“It was just disappointing,” Ballin explains to NSWRL.com.au, referring to the second time he injured his ACL.
“All the hard work that the medical staff put in, and you personally put in, and all of the support shown by your family, and then you know you have to go through it all again, it’s a little bit demoralising.
“In saying that, it’s probably strengthened me as a person, and my family as well, so it was a tough stint, but it’s been good for us in the long run.”
That raw optimism is the difference between Ballin returning to the field today and another player possibly cutting their losses and giving the game away.
He admits he was close to playing in the opening round last week, but wasn’t prepared to take any risks if it meant potentially spending more time on the sidelines.
“It was more just a timing issue, the knee was fine, but the surgeon wanted to wait the full nine months because it’s a second revision surgery,” Ballin says.
“But I’m here now, the knee felt fine, but timing and fitness-wise I’ve got a little bit of work to do.”
Ballin started the Intrust Super Premiership NSW match on the bench, and interchanged the hooker role with rising-star Jeremy Marshall-King in their 52-12 defeat at the hands of Penrith.
He has been training full-time for five weeks, and aims to slowly progress back into the NRL side.
“Personally, I felt I tackled pretty well and passed pretty well,” Ballin says.
“In the first game in nine months it’s pretty good, we defended a lot, but Penrith held the ball well and we struggled a little bit, so they point some points on us.

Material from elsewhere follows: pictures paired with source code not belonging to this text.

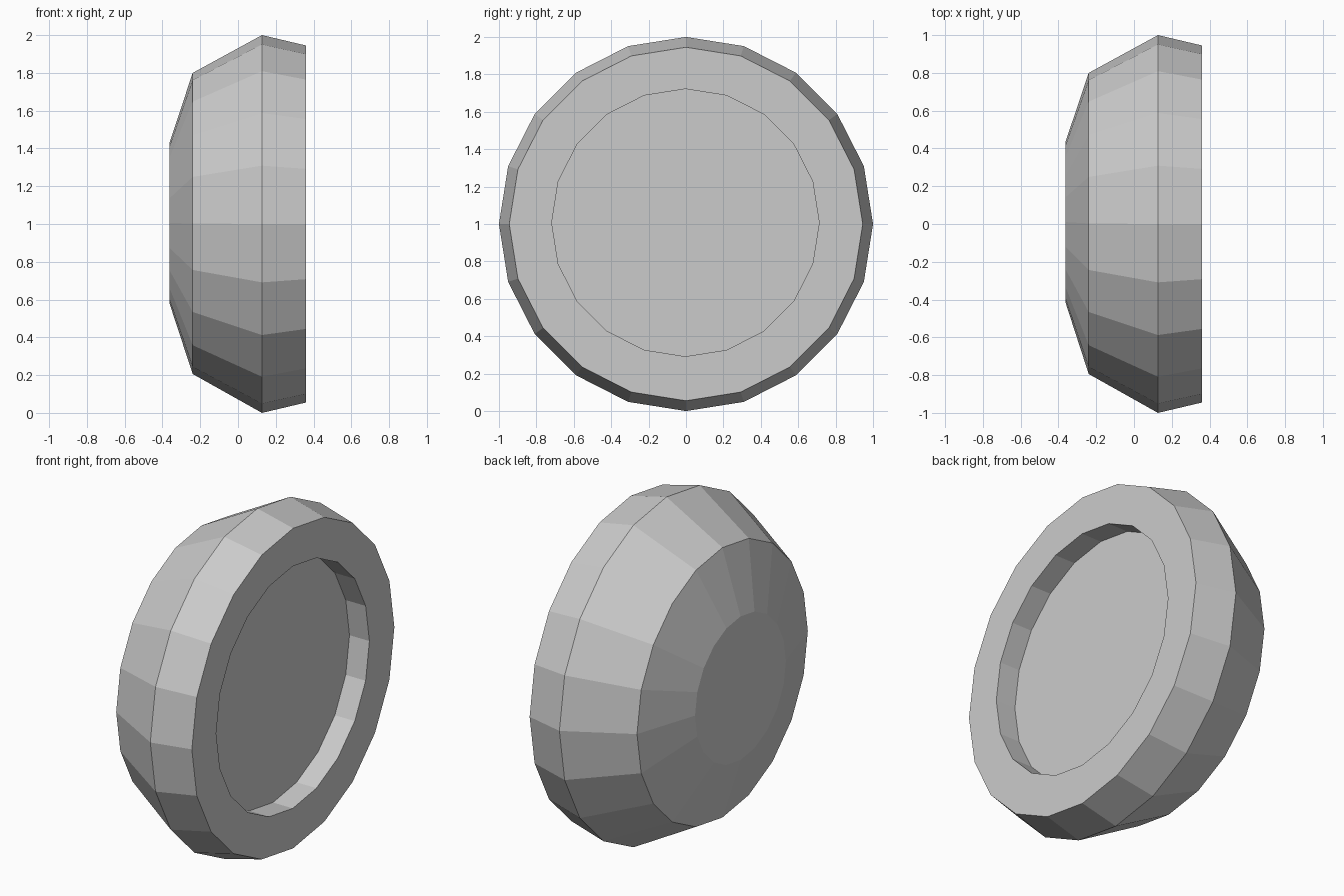
import bpy, bmesh
from math import sin, cos, pi

if "Cube" in bpy.data.objects:
    bpy.data.objects.remove(bpy.data.objects["Cube"])

SIDES = 20

# Rings along the x axis: (x, radius, centre y, centre z)
RINGS = [
    (-0.363, 0.424, 0.01, 1.005),   # small rear cap
    (-0.24, 0.797, 0.003, 1.003),   # rear shoulder
    (0.127, 1.0, 0.0, 1.0),         # widest rim
    (0.36, 0.945, 0.0, 1.0),        # front edge
    (0.36, 0.715, -0.003, 1.007),   # recess lip
    (0.23, 0.715, -0.003, 1.007),   # recess floor
]


def lathe(name, rings):
    bm = bmesh.new()
    loops = []
    for x, r, cy, cz in rings:
        loops.append([bm.verts.new((x, cy + r * sin(2 * pi * i / SIDES),
                                    cz + r * cos(2 * pi * i / SIDES)))
                      for i in range(SIDES)])
    for a, b in zip(loops, loops[1:]):
        for i in range(SIDES):
            j = (i + 1) % SIDES
            bm.faces.new((a[i], a[j], b[j], b[i]))
    # Close the rear cap and the recess floor
    bm.faces.new(loops[0])
    bm.faces.new(loops[-1])
    bmesh.ops.recalc_face_normals(bm, faces=bm.faces)
    mesh = bpy.data.meshes.new(name)
    bm.to_mesh(mesh)
    bm.free()
    obj = bpy.data.objects.new(name, mesh)
    bpy.context.collection.objects.link(obj)
    return obj


# Faceted round knob with a shallow recessed face
lathe("recessed_round_knob", RINGS)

“[NRL] is the goal, I’ll spend a couple of weeks in reserve grade and get my fitness and timing back. We’ve got Matty McIlwrick and Jack Littlejohn playing pretty well, so I’ve got to have to play well to push them out.”
A host of hookers at the Wests Tigers has created a healthy competition between Ballin, the two players he mentioned, as well as young gun Jacob Liddle.
That is not something Ballin backs away from; in fact, he embraces the situation, once again proving why he is such an asset to the club.
“It’s great, I’m learning a lot of them,” Ballin says.
“Whatever I can help them with I do as well, so it’s a really good environment.”